Insomnia is often regarded by sleep researchers as a hyperarousal disorder (6). At group level, patients with insomnia have a higher physiological, affective and/or cognitive activation level than patients without insomnia. The initial view is that the high activation level is persistent, and applies to the entire 24-hour period. It is uncertain whether this reflects the fact that worries are more troublesome in the evening, but it states in DSM-5 that daytime sleepiness may occur. The third edition of the International Classification of Sleep Disorders, from 2014, states this even more clearly: daytime sleepiness may form part of the insomnia diagnosis (7). I have wondered whether circadian rhythm disorder would not be a more correct diagnosis for difficulty getting to sleep at night and concomitant daytime sleepiness – as opposed to daytime tiredness – although the difference in Norwegian everyday language between sleepiness and tiredness is rather vague. It is quite possible to be tired and fatigued without falling asleep, and it is possible to fall asleep without being very fatigued if the situation is relaxing and/or boring enough. Moreover, the need for sleep is individual. This means that not everyone who sleeps few hours has insomnia, and not everyone with insomnia sleeps few hours. At group level, both conditions are associated with poor health (2, 8), but do not necessarily have the same pathophysiology, although those with both insomnia and short sleeping hours are probably at the greatest health risk (9).

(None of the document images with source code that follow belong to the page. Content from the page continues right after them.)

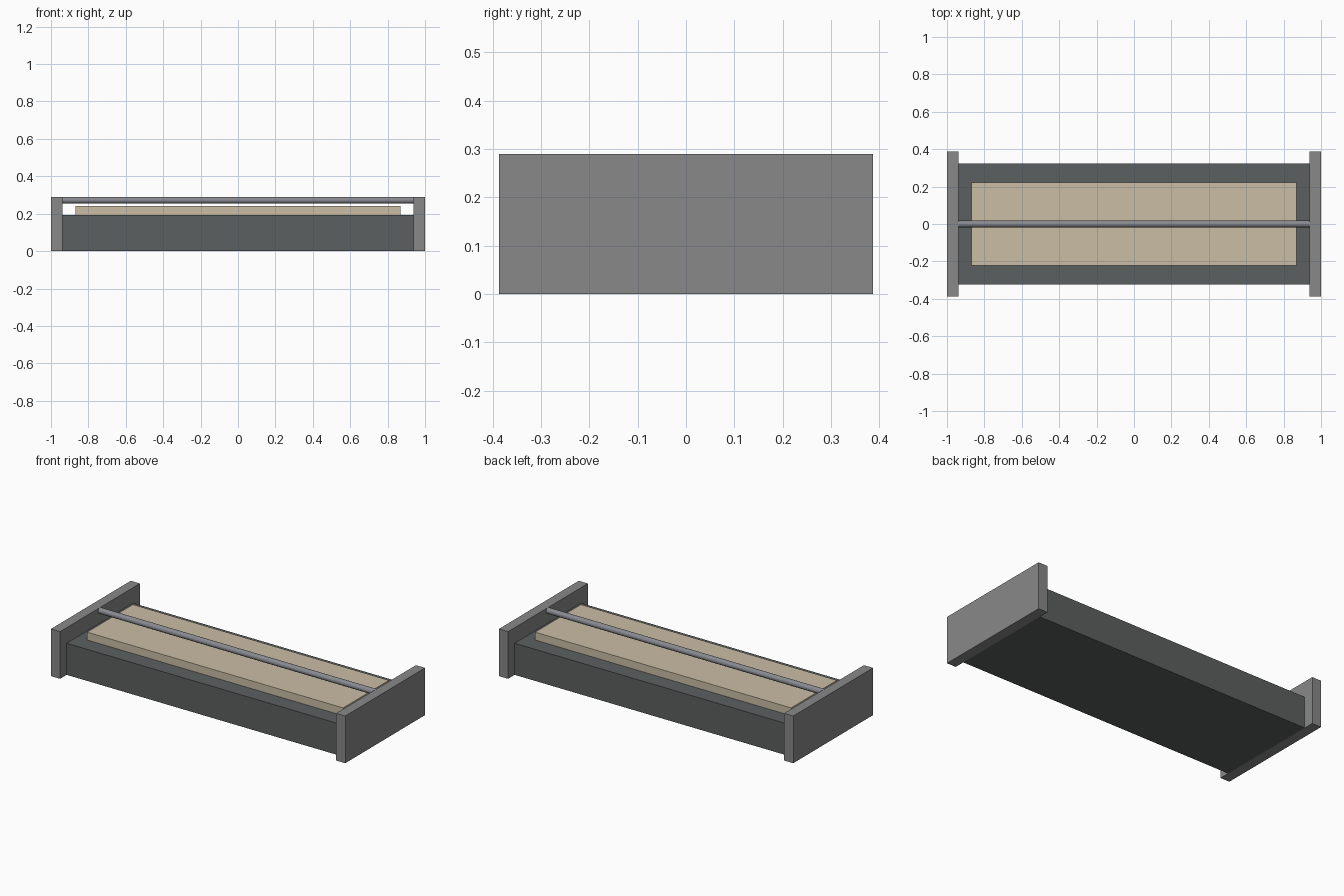
import bpy, math

if "Cube" in bpy.data.objects:
    bpy.data.objects.remove(bpy.data.objects["Cube"])


def material(name, srgb):
    m = bpy.data.materials.new(name)
    lin = [((c / 255 + 0.055) / 1.055) ** 2.4 for c in srgb]
    m.diffuse_color = (*lin, 1)
    m.use_nodes = True
    m.node_tree.nodes["Principled BSDF"].inputs["Base Color"].default_value = m.diffuse_color
    return m


dark = material("dark grey", (92, 96, 96))
grey = material("mid grey", (136, 136, 136))
cream = material("cream", (202, 189, 165))
steel = material("steel grey", (136, 138, 145))


def box(name, x, y, z, mat):
    bpy.ops.mesh.primitive_cube_add(size=1, location=[sum(r) / 2 for r in (x, y, z)])
    o = bpy.context.object
    o.name = name
    o.scale = [r[1] - r[0] for r in (x, y, z)]
    bpy.ops.object.transform_apply(location=False, rotation=False, scale=True)
    o.data.materials.append(mat)
    return o


# Base block and raised pad
box("base", (-0.938, 0.938), (-0.323, 0.323), (0, 0.194), dark)
box("pad", (-0.87, 0.87), (-0.222, 0.222), (0.194, 0.242), cream)

# End panels
for side, name in ((-1, "left_end_panel"), (1, "right_end_panel")):
    box(name, sorted((side * 0.938, side)), (-0.387, 0.387), (0, 0.29), grey)

# Rail running between the end panels
bpy.ops.mesh.primitive_cylinder_add(vertices=16, radius=0.018, depth=1.88,
                                    location=(0, 0, 0.272), rotation=(0, math.pi / 2, 0))
rail = bpy.context.object
rail.name = "rail"
rail.data.materials.append(steel)
bpy.ops.object.shade_smooth_by_angle(angle=math.radians(40))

Altered diagnostic criteria may change prevalence figures without there being any change in the real prevalence
It cannot be easy to arrive at the diagnostic criteria used in the large, international classifications. Conditions are usually grouped according to the clinical picture, as is the case with insomnia. But classifying according to pathophysiology, genetics or treatment that helps does not always give the same result. As many conditions are multifactorial and an apparent cause may give rise to many different symptoms in different individuals, the same symptom may also have different causes. The same patient may then receive different diagnoses for the same condition, depending on the point of view. Nor does a diagnosis that describes a problem necessarily provide the answer to how best to resolve the problem.
Altered diagnostic criteria may change prevalence figures without there being any change in the real prevalence. If changes in the criteria for insomnia improve the accuracy of the diagnosis, we must at any rate be satisfied with that.